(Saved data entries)
Start of Block
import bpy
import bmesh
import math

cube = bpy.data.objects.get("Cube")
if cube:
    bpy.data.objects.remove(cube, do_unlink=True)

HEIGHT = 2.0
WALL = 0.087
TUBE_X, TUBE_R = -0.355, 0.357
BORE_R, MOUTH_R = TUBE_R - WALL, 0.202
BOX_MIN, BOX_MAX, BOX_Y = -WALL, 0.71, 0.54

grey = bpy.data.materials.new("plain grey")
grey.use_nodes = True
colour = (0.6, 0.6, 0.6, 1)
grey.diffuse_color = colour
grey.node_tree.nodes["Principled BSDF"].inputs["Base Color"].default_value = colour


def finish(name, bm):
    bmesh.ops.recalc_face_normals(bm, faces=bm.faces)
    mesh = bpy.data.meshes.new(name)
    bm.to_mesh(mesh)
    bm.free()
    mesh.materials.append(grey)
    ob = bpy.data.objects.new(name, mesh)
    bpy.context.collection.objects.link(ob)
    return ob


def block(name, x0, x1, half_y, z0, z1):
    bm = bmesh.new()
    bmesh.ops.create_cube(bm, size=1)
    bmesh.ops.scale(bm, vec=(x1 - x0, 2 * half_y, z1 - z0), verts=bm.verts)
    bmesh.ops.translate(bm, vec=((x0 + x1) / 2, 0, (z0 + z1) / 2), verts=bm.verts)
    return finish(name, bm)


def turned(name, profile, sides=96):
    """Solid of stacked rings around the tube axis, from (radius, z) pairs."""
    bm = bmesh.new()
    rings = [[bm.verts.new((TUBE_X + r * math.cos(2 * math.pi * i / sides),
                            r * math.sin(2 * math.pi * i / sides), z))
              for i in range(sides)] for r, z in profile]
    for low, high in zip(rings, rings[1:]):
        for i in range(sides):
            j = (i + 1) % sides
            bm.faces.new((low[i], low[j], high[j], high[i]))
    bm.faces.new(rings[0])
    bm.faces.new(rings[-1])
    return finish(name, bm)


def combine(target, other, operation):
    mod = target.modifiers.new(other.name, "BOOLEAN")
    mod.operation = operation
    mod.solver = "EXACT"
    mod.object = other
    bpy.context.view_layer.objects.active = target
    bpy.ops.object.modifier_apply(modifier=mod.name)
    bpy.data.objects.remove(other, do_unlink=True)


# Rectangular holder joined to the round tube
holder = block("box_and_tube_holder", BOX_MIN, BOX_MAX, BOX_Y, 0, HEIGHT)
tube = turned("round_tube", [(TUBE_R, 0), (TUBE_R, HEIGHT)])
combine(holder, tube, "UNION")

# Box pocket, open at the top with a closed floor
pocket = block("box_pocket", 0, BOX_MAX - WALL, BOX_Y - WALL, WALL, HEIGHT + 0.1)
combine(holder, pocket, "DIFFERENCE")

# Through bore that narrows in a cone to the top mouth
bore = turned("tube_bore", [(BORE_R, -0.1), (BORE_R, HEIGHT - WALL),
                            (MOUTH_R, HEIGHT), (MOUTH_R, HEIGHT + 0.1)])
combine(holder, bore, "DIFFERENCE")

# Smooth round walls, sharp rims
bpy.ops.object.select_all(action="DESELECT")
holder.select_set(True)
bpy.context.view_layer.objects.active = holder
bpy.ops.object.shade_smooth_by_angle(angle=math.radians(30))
End of Block
Start of Block
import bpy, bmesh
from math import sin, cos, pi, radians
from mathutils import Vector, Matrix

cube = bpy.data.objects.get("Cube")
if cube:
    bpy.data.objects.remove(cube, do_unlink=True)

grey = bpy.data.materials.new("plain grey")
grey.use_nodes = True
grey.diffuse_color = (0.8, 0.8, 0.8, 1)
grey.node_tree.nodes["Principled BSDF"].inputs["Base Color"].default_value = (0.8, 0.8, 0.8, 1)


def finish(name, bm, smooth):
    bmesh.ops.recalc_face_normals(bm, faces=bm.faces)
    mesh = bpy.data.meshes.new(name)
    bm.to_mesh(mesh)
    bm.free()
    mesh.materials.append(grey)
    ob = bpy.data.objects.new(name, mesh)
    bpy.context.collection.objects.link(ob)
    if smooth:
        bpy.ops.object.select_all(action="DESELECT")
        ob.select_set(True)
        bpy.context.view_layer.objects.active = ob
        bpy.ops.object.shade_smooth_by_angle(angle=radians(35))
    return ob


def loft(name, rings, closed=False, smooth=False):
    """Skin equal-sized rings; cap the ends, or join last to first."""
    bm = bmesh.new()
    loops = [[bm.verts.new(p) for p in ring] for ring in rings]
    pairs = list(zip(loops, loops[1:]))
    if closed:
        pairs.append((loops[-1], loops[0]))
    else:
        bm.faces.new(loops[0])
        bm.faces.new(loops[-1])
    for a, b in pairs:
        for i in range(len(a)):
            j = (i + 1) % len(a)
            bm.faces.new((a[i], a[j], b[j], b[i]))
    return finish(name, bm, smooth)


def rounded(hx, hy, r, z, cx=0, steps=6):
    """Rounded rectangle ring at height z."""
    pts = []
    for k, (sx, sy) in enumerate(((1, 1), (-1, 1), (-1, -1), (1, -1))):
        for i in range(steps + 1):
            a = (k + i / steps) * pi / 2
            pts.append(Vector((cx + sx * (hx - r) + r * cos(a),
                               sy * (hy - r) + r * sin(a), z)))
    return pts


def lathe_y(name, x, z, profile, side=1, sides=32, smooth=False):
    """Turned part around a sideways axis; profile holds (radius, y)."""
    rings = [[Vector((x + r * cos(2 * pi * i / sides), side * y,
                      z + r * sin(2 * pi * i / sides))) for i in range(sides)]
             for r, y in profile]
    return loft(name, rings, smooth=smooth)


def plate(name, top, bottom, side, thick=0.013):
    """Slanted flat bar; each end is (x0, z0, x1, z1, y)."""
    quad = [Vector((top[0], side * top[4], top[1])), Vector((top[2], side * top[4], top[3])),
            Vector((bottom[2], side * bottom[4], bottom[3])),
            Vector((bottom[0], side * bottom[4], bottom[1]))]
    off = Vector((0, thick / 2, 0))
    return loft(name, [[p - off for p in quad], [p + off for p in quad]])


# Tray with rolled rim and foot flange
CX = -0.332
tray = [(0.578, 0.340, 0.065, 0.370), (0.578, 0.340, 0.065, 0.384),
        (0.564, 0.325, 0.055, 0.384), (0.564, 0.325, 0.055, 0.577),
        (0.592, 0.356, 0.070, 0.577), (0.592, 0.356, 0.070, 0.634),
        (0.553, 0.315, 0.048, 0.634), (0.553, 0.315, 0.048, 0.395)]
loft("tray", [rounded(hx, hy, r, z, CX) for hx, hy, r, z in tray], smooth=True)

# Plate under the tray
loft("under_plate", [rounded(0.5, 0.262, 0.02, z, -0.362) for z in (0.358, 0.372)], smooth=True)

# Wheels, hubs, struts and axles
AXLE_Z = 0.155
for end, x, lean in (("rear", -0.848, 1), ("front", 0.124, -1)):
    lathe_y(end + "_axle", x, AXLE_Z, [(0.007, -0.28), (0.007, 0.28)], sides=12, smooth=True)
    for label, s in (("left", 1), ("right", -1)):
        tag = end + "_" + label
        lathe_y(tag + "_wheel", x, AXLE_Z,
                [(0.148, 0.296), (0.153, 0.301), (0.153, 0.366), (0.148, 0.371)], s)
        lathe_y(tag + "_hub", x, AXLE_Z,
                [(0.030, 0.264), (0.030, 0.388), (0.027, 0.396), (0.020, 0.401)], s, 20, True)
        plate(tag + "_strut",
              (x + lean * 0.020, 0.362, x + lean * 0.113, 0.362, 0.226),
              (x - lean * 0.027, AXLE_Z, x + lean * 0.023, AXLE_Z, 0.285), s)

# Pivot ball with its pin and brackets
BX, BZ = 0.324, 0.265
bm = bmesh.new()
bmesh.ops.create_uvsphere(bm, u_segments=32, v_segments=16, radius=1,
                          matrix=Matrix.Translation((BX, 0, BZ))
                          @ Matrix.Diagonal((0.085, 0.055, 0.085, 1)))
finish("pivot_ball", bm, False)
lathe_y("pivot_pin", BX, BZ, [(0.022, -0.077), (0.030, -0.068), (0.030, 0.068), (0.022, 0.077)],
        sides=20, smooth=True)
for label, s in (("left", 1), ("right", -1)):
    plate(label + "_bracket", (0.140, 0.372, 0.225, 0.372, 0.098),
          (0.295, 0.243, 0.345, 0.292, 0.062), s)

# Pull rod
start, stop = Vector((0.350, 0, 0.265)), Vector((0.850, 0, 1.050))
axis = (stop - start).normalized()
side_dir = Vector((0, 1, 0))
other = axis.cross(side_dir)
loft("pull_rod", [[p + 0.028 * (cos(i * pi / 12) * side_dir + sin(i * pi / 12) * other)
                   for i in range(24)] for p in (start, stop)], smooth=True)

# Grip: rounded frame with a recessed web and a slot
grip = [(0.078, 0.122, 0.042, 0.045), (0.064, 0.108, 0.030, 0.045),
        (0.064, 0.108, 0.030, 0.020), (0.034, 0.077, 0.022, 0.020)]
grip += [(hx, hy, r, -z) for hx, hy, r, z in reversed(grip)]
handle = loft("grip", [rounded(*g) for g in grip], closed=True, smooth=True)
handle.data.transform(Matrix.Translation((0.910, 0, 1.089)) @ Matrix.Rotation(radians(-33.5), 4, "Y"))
End of Block
Start of Block
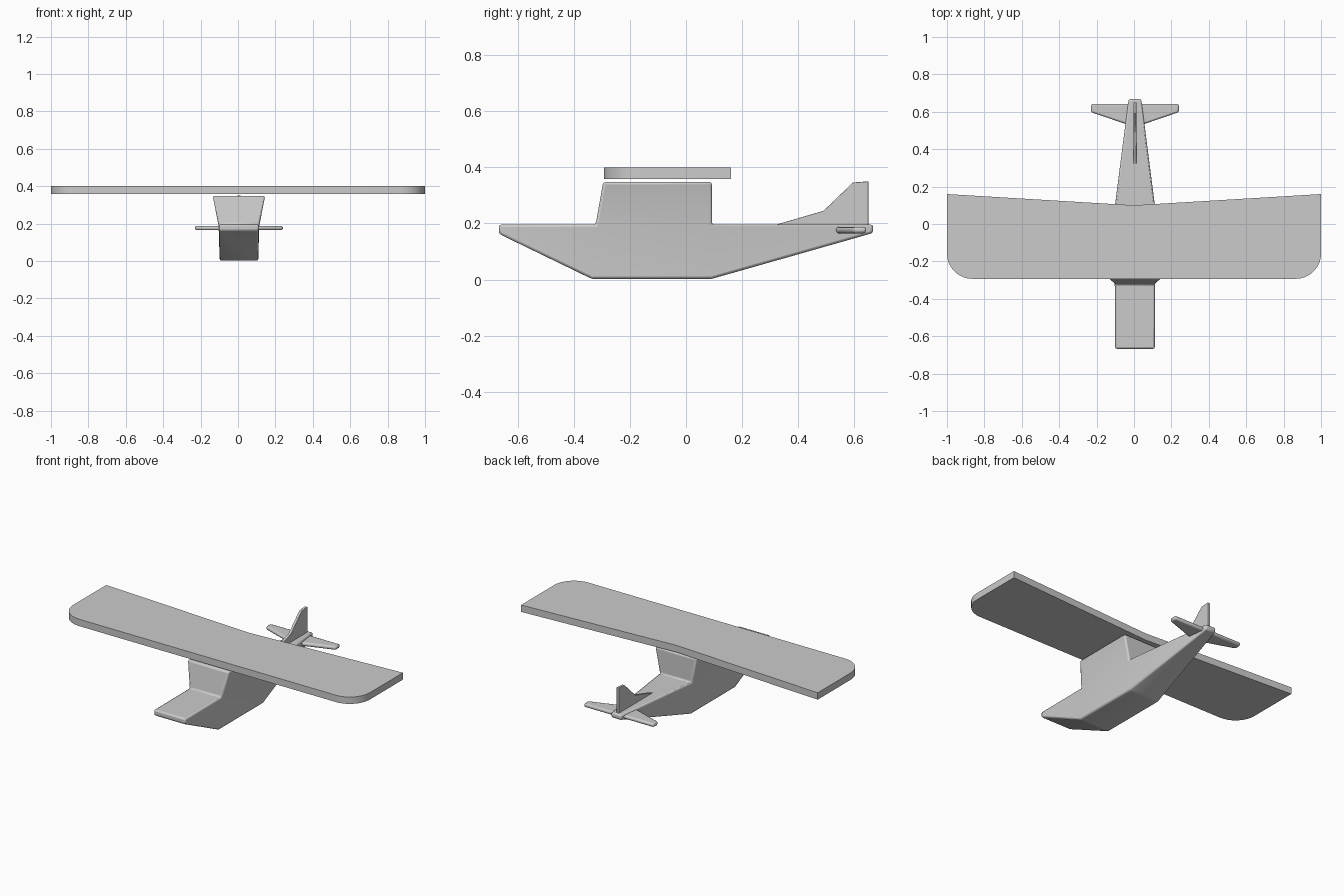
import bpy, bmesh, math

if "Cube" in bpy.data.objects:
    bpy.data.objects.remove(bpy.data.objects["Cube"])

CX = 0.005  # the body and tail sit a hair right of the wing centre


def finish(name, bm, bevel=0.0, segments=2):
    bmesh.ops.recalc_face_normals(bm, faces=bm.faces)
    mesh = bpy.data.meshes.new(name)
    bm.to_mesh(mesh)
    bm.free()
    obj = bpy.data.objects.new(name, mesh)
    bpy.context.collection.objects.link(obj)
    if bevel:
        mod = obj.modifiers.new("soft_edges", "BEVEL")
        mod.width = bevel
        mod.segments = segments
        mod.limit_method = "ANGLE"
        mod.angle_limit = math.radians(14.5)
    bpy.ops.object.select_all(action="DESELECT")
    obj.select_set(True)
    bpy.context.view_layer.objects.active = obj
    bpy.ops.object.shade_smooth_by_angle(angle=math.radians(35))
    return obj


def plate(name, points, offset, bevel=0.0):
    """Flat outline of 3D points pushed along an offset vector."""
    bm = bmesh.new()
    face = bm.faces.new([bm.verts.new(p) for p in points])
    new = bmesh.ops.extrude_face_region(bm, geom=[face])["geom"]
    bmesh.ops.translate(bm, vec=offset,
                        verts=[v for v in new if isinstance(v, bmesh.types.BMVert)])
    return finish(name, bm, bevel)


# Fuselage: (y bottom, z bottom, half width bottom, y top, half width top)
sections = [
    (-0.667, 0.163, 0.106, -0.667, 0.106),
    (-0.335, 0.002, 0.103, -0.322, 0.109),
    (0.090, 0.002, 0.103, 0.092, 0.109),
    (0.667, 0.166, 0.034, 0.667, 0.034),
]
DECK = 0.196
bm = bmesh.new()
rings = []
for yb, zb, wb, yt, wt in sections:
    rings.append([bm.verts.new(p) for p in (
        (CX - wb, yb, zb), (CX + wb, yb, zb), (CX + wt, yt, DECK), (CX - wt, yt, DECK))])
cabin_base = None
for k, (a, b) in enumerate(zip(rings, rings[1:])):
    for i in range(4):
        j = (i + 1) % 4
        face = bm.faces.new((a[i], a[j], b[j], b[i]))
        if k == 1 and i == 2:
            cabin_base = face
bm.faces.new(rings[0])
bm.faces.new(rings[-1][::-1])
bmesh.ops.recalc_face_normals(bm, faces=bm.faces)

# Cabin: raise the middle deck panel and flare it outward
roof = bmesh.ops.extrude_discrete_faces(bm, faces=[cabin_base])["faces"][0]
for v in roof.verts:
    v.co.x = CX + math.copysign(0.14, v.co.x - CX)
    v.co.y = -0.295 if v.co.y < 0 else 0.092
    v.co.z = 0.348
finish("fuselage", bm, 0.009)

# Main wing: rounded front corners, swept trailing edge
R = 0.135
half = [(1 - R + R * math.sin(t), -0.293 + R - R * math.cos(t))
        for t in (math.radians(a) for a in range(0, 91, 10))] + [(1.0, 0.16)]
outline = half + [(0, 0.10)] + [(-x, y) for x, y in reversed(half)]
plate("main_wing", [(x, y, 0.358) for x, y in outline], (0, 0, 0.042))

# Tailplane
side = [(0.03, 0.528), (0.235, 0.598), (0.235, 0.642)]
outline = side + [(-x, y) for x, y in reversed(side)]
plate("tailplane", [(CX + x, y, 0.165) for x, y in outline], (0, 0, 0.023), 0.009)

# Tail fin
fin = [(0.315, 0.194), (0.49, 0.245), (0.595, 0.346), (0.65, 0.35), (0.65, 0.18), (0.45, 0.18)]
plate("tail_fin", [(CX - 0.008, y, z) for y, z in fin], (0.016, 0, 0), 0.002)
End of Block
* _ASSIGNMENT_
What is needed is a copy of every line above in which "context" appears.

* _WRITTEN REPLY_
    bpy.context.collection.objects.link(ob)
    bpy.context.view_layer.objects.active = target
bpy.context.view_layer.objects.active = holder
    bpy.context.collection.objects.link(ob)
        bpy.context.view_layer.objects.active = ob
    bpy.context.collection.objects.link(obj)
    bpy.context.view_layer.objects.active = obj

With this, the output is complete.